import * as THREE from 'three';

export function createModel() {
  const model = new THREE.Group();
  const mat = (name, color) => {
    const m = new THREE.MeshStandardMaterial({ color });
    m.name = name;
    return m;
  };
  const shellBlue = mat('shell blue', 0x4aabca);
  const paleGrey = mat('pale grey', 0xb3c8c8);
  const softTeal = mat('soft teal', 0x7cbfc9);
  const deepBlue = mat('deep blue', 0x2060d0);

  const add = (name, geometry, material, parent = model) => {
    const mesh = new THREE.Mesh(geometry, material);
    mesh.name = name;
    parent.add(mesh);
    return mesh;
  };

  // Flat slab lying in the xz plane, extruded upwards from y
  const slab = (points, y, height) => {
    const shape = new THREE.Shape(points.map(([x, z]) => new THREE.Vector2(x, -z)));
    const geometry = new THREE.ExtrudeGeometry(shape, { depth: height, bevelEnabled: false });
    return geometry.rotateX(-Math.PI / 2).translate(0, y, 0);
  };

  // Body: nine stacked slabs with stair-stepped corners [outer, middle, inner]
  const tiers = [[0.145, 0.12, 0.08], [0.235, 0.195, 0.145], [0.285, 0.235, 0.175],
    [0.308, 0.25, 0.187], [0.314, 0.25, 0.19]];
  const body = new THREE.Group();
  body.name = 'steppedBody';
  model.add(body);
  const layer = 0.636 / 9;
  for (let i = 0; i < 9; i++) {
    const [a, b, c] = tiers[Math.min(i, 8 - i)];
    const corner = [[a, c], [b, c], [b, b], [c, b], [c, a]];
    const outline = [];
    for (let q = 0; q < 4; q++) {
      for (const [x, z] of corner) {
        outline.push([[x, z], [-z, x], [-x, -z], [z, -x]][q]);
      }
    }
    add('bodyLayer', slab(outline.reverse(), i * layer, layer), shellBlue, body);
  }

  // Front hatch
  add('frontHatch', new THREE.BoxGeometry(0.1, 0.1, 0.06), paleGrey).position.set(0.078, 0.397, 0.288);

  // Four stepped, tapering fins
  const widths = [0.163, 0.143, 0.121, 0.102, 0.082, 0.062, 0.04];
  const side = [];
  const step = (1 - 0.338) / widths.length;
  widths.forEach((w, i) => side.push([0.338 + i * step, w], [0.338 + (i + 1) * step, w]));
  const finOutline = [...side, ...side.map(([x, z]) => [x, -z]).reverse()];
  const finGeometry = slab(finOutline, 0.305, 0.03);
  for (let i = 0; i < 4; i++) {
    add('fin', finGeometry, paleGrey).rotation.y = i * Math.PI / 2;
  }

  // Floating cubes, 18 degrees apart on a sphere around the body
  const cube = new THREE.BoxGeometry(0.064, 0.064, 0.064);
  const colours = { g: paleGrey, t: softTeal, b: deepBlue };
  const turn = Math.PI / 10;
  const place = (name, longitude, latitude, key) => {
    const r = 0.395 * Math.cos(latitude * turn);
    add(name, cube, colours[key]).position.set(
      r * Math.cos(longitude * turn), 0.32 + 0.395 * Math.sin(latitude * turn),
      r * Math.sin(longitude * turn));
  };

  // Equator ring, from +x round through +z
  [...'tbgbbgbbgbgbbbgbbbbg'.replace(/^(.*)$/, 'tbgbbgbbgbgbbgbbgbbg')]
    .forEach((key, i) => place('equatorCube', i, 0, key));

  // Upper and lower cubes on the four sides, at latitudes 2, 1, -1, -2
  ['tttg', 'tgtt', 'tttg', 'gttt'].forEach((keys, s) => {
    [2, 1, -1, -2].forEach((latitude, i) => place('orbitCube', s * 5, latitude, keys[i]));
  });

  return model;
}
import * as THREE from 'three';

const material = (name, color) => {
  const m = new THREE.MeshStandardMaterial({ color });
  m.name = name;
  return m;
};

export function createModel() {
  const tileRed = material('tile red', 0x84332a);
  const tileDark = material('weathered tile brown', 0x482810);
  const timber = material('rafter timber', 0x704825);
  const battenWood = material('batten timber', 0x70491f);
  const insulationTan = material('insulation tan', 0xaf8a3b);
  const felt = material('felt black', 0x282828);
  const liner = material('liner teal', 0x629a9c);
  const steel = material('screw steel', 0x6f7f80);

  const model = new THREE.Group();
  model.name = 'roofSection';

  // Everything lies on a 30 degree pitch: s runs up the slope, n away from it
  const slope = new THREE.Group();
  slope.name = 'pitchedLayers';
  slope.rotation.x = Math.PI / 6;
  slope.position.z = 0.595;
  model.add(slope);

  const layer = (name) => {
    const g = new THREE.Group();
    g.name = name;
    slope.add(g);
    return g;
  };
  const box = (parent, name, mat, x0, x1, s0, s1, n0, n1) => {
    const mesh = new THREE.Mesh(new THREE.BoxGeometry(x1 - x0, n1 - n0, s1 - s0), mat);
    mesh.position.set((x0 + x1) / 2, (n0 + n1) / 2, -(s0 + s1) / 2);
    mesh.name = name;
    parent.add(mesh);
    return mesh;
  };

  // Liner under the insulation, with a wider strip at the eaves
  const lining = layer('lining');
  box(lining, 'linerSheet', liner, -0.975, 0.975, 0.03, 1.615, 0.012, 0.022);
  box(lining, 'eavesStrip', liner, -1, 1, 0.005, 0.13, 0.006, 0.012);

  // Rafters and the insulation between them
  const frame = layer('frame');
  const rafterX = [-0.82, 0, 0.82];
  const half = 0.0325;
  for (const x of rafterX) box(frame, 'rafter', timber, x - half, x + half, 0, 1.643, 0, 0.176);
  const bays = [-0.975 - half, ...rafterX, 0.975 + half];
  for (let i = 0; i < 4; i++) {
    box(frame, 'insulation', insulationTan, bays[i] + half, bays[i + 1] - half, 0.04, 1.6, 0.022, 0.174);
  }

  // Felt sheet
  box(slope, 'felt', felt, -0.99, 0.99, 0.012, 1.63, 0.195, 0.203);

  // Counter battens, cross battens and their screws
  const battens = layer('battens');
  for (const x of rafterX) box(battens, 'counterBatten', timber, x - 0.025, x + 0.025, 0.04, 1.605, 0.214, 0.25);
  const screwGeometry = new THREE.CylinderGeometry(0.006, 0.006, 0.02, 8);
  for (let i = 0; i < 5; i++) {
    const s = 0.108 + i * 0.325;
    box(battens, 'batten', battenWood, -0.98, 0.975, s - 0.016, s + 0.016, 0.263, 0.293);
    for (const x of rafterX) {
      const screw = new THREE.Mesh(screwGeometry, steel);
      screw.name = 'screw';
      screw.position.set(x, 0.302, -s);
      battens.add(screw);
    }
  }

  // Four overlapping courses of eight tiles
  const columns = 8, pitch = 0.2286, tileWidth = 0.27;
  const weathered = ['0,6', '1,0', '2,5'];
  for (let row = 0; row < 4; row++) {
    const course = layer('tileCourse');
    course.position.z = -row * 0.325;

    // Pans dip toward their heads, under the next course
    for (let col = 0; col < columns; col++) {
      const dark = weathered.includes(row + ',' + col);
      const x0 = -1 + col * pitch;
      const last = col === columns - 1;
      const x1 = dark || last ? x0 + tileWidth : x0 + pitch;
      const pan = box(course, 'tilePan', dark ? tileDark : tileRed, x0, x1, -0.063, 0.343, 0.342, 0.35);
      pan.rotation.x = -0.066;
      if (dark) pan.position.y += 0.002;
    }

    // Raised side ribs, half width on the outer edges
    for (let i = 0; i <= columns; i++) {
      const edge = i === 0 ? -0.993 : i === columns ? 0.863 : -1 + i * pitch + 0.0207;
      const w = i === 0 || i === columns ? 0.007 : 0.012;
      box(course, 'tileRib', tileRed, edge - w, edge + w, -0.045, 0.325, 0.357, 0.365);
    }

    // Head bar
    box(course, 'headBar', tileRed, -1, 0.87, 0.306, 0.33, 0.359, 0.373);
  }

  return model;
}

============

Return every record above. Copy each one exactly.

_Answer to this exercise_:
import * as THREE from 'three';

export function createModel() {
  const model = new THREE.Group();
  const mat = (name, color) => {
    const m = new THREE.MeshStandardMaterial({ color });
    m.name = name;
    return m;
  };
  const shellBlue = mat('shell blue', 0x4aabca);
  const paleGrey = mat('pale grey', 0xb3c8c8);
  const softTeal = mat('soft teal', 0x7cbfc9);
  const deepBlue = mat('deep blue', 0x2060d0);

  const add = (name, geometry, material, parent = model) => {
    const mesh = new THREE.Mesh(geometry, material);
    mesh.name = name;
    parent.add(mesh);
    return mesh;
  };

  // Flat slab lying in the xz plane, extruded upwards from y
  const slab = (points, y, height) => {
    const shape = new THREE.Shape(points.map(([x, z]) => new THREE.Vector2(x, -z)));
    const geometry = new THREE.ExtrudeGeometry(shape, { depth: height, bevelEnabled: false });
    return geometry.rotateX(-Math.PI / 2).translate(0, y, 0);
  };

  // Body: nine stacked slabs with stair-stepped corners [outer, middle, inner]
  const tiers = [[0.145, 0.12, 0.08], [0.235, 0.195, 0.145], [0.285, 0.235, 0.175],
    [0.308, 0.25, 0.187], [0.314, 0.25, 0.19]];
  const body = new THREE.Group();
  body.name = 'steppedBody';
  model.add(body);
  const layer = 0.636 / 9;
  for (let i = 0; i < 9; i++) {
    const [a, b, c] = tiers[Math.min(i, 8 - i)];
    const corner = [[a, c], [b, c], [b, b], [c, b], [c, a]];
    const outline = [];
    for (let q = 0; q < 4; q++) {
      for (const [x, z] of corner) {
        outline.push([[x, z], [-z, x], [-x, -z], [z, -x]][q]);
      }
    }
    add('bodyLayer', slab(outline.reverse(), i * layer, layer), shellBlue, body);
  }

  // Front hatch
  add('frontHatch', new THREE.BoxGeometry(0.1, 0.1, 0.06), paleGrey).position.set(0.078, 0.397, 0.288);

  // Four stepped, tapering fins
  const widths = [0.163, 0.143, 0.121, 0.102, 0.082, 0.062, 0.04];
  const side = [];
  const step = (1 - 0.338) / widths.length;
  widths.forEach((w, i) => side.push([0.338 + i * step, w], [0.338 + (i + 1) * step, w]));
  const finOutline = [...side, ...side.map(([x, z]) => [x, -z]).reverse()];
  const finGeometry = slab(finOutline, 0.305, 0.03);
  for (let i = 0; i < 4; i++) {
    add('fin', finGeometry, paleGrey).rotation.y = i * Math.PI / 2;
  }

  // Floating cubes, 18 degrees apart on a sphere around the body
  const cube = new THREE.BoxGeometry(0.064, 0.064, 0.064);
  const colours = { g: paleGrey, t: softTeal, b: deepBlue };
  const turn = Math.PI / 10;
  const place = (name, longitude, latitude, key) => {
    const r = 0.395 * Math.cos(latitude * turn);
    add(name, cube, colours[key]).position.set(
      r * Math.cos(longitude * turn), 0.32 + 0.395 * Math.sin(latitude * turn),
      r * Math.sin(longitude * turn));
  };

  // Equator ring, from +x round through +z
  [...'tbgbbgbbgbgbbbgbbbbg'.replace(/^(.*)$/, 'tbgbbgbbgbgbbgbbgbbg')]
    .forEach((key, i) => place('equatorCube', i, 0, key));

  // Upper and lower cubes on the four sides, at latitudes 2, 1, -1, -2
  ['tttg', 'tgtt', 'tttg', 'gttt'].forEach((keys, s) => {
    [2, 1, -1, -2].forEach((latitude, i) => place('orbitCube', s * 5, latitude, keys[i]));
  });

  return model;
}
import * as THREE from 'three';

const material = (name, color) => {
  const m = new THREE.MeshStandardMaterial({ color });
  m.name = name;
  return m;
};

export function createModel() {
  const tileRed = material('tile red', 0x84332a);
  const tileDark = material('weathered tile brown', 0x482810);
  const timber = material('rafter timber', 0x704825);
  const battenWood = material('batten timber', 0x70491f);
  const insulationTan = material('insulation tan', 0xaf8a3b);
  const felt = material('felt black', 0x282828);
  const liner = material('liner teal', 0x629a9c);
  const steel = material('screw steel', 0x6f7f80);

  const model = new THREE.Group();
  model.name = 'roofSection';

  // Everything lies on a 30 degree pitch: s runs up the slope, n away from it
  const slope = new THREE.Group();
  slope.name = 'pitchedLayers';
  slope.rotation.x = Math.PI / 6;
  slope.position.z = 0.595;
  model.add(slope);

  const layer = (name) => {
    const g = new THREE.Group();
    g.name = name;
    slope.add(g);
    return g;
  };
  const box = (parent, name, mat, x0, x1, s0, s1, n0, n1) => {
    const mesh = new THREE.Mesh(new THREE.BoxGeometry(x1 - x0, n1 - n0, s1 - s0), mat);
    mesh.position.set((x0 + x1) / 2, (n0 + n1) / 2, -(s0 + s1) / 2);
    mesh.name = name;
    parent.add(mesh);
    return mesh;
  };

  // Liner under the insulation, with a wider strip at the eaves
  const lining = layer('lining');
  box(lining, 'linerSheet', liner, -0.975, 0.975, 0.03, 1.615, 0.012, 0.022);
  box(lining, 'eavesStrip', liner, -1, 1, 0.005, 0.13, 0.006, 0.012);

  // Rafters and the insulation between them
  const frame = layer('frame');
  const rafterX = [-0.82, 0, 0.82];
  const half = 0.0325;
  for (const x of rafterX) box(frame, 'rafter', timber, x - half, x + half, 0, 1.643, 0, 0.176);
  const bays = [-0.975 - half, ...rafterX, 0.975 + half];
  for (let i = 0; i < 4; i++) {
    box(frame, 'insulation', insulationTan, bays[i] + half, bays[i + 1] - half, 0.04, 1.6, 0.022, 0.174);
  }

  // Felt sheet
  box(slope, 'felt', felt, -0.99, 0.99, 0.012, 1.63, 0.195, 0.203);

  // Counter battens, cross battens and their screws
  const battens = layer('battens');
  for (const x of rafterX) box(battens, 'counterBatten', timber, x - 0.025, x + 0.025, 0.04, 1.605, 0.214, 0.25);
  const screwGeometry = new THREE.CylinderGeometry(0.006, 0.006, 0.02, 8);
  for (let i = 0; i < 5; i++) {
    const s = 0.108 + i * 0.325;
    box(battens, 'batten', battenWood, -0.98, 0.975, s - 0.016, s + 0.016, 0.263, 0.293);
    for (const x of rafterX) {
      const screw = new THREE.Mesh(screwGeometry, steel);
      screw.name = 'screw';
      screw.position.set(x, 0.302, -s);
      battens.add(screw);
    }
  }

  // Four overlapping courses of eight tiles
  const columns = 8, pitch = 0.2286, tileWidth = 0.27;
  const weathered = ['0,6', '1,0', '2,5'];
  for (let row = 0; row < 4; row++) {
    const course = layer('tileCourse');
    course.position.z = -row * 0.325;

    // Pans dip toward their heads, under the next course
    for (let col = 0; col < columns; col++) {
      const dark = weathered.includes(row + ',' + col);
      const x0 = -1 + col * pitch;
      const last = col === columns - 1;
      const x1 = dark || last ? x0 + tileWidth : x0 + pitch;
      const pan = box(course, 'tilePan', dark ? tileDark : tileRed, x0, x1, -0.063, 0.343, 0.342, 0.35);
      pan.rotation.x = -0.066;
      if (dark) pan.position.y += 0.002;
    }

    // Raised side ribs, half width on the outer edges
    for (let i = 0; i <= columns; i++) {
      const edge = i === 0 ? -0.993 : i === columns ? 0.863 : -1 + i * pitch + 0.0207;
      const w = i === 0 || i === columns ? 0.007 : 0.012;
      box(course, 'tileRib', tileRed, edge - w, edge + w, -0.045, 0.325, 0.357, 0.365);
    }

    // Head bar
    box(course, 'headBar', tileRed, -1, 0.87, 0.306, 0.33, 0.359, 0.373);
  }

  return model;
}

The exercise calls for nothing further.